– I was always interested in history, especially great events which heavily influenced the mentality of a nation. Holodomor was one such tragedy that’s had a massive impact on the Ukrainians and who they are today. My wife’s family came to Poland from Ukraine in the late 50s – some of them settled in Silesia, where we live, while others moved further West and now reside near Wrocław. Although none of them lived during the time of Holodomor, they lost their relatives during this time and all know stories which are truly hard to believe. It’s still very much alive in their minds.
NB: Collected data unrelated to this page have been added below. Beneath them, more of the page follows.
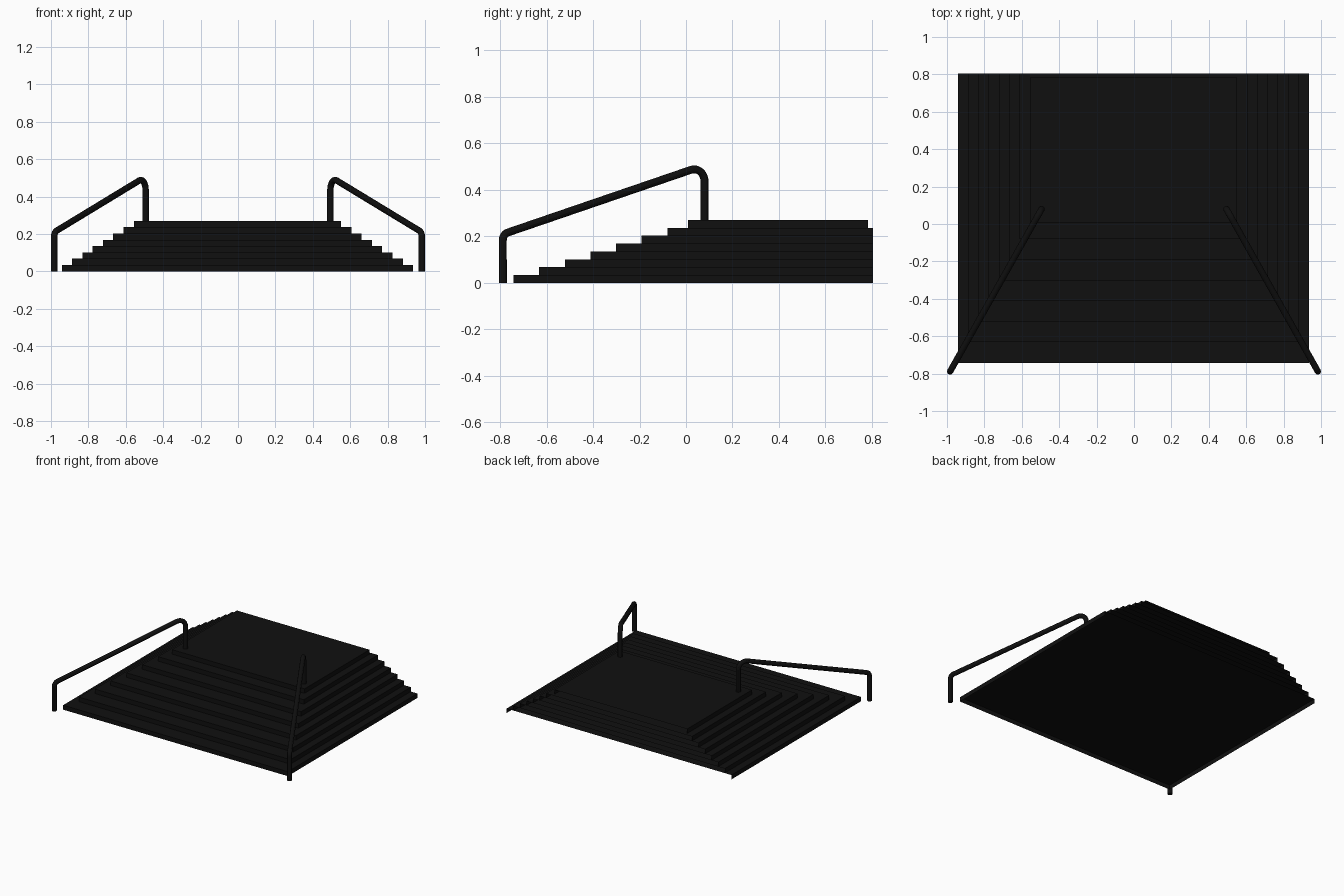
import bpy, bmesh, math
from mathutils import Vector

if "Cube" in bpy.data.objects:
    bpy.data.objects.remove(bpy.data.objects["Cube"])

black = bpy.data.materials.new("black_finish")
black.diffuse_color = (0.005, 0.005, 0.005, 1)
black.use_nodes = True
black.node_tree.nodes["Principled BSDF"].inputs["Base Color"].default_value = black.diffuse_color

STEPS, RISE = 8, 0.27 / 8


def step_slab(i):
    """One stacked tread: top, front and side faces, open underneath and behind."""
    half = 0.939 - 0.055 * i
    y0, y1 = -0.742 + 0.1103 * i, 0.804
    if i == STEPS - 1:                      # landing sits slightly forward
        y0, y1 = y0 - 0.022, y1 - 0.022
    z0, z1 = i * RISE, (i + 1) * RISE
    bm = bmesh.new()
    bmesh.ops.create_cube(bm, size=1)
    for v in bm.verts:
        v.co = (v.co.x * 2 * half - 0.003,
                y0 if v.co.y < 0 else y1,
                z0 if v.co.z < 0 else z1)
    bm.normal_update()
    hidden = [f for f in bm.faces if f.normal.z < -0.5 or f.normal.y > 0.5]
    bmesh.ops.delete(bm, geom=hidden, context='FACES')
    name = "landing" if i == STEPS - 1 else f"step_{i + 1}"
    mesh = bpy.data.meshes.new(name)
    bm.to_mesh(mesh)
    bm.free()
    mesh.materials.append(black)
    bpy.context.collection.objects.link(bpy.data.objects.new(name, mesh))


def fillet(a, corner, b, r, n=8):
    """Arc points rounding the corner between a and b."""
    u, w = (a - corner).normalized(), (b - corner).normalized()
    half = u.angle(w) / 2
    centre = corner + (u + w).normalized() * (r / math.sin(half))
    p = corner + u * (r / math.tan(half)) - centre
    q = corner + w * (r / math.tan(half)) - centre
    return [centre + p.normalized().slerp(q.normalized(), k / n) * r
            for k in range(n + 1)]


def handrail(name, side):
    """Bent tube with a low post, sloping rail and high post."""
    lo, hi = (side * 0.983, -0.788), (side * 0.494, 0.08)
    a, b = Vector((*lo, 0)), Vector((*lo, 0.209))
    c, d = Vector((*hi, 0.506)), Vector((*hi, 0.268))
    path = [a, *fillet(a, b, c, 0.035), *fillet(b, c, d, 0.052), d]
    curve = bpy.data.curves.new(name, 'CURVE')
    curve.dimensions = '3D'
    curve.bevel_depth = 0.017
    curve.bevel_resolution = 4
    curve.use_fill_caps = True
    spline = curve.splines.new('POLY')
    spline.points.add(len(path) - 1)
    for pt, co in zip(spline.points, path):
        pt.co = (*co, 1)
    curve.materials.append(black)
    obj = bpy.data.objects.new(name, curve)
    bpy.context.collection.objects.link(obj)
    bpy.ops.object.select_all(action='DESELECT')
    obj.select_set(True)
    bpy.context.view_layer.objects.active = obj
    bpy.ops.object.convert(target='MESH')
    bpy.ops.object.shade_smooth_by_angle()


# Stepped base
for i in range(STEPS):
    step_slab(i)

# Handrails along the two front corners
handrail("left_handrail", -1)
handrail("right_handrail", 1)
In my thesis I focused more on the psychological aspects rather than historical – I studied how the collective reacts in the face of great tragedy, how slow and painful execution kills not only bodies but also spirit.

In this context, as with all previous events we’ve explored, it’s interesting to bear in mind how severe trauma such as warfare, starvation, slavery, and acute poverty can cause epigenetic DNA changes which are then passed on to one’s children; the proper term is transgenerational trauma. For example, studies have shown how survivors of childhood sexual abuse can, as a result of unprocessed emotional pain, carry their experiences over to the next generation – in turn causing feelings of distrust, loneliness and isolation.

– Speaking about what influence something like a genocide by mass-starvation has on national mentality would be almost too easy, it’s such an obvious fact. The real struggle is how to process something like this and return to normal living. The problem we face in this case is the time needed to overcome it. Ukraine was a Soviet republic for numerous years after these events and at least three generations lived in a reality of unexamined and unprocessed deep trauma. I’m no psychologist but such recovery is not a matter of weeks or months, it takes dozens of years. Any historical research was banned or very difficult to conduct up until the 21st century. Even now it’s not easy to speak about the Holodomor on former USSR territory, many Ukrainian scientists publish papers or give lectures about it abroad but their voices are weak and do not get wider audience or raise enough awareness. So, the problem certainly isn’t solved and the case can’t be considered closed.

Phew – what’s next for OUTRE?

At the moment, we’re working on the promotion for “Hollow Earth” – live activities are planned for 2019 but it’s too soon to make any announcements. We’ve already started to think about the concept of our new album, which will be left to let grow inside us.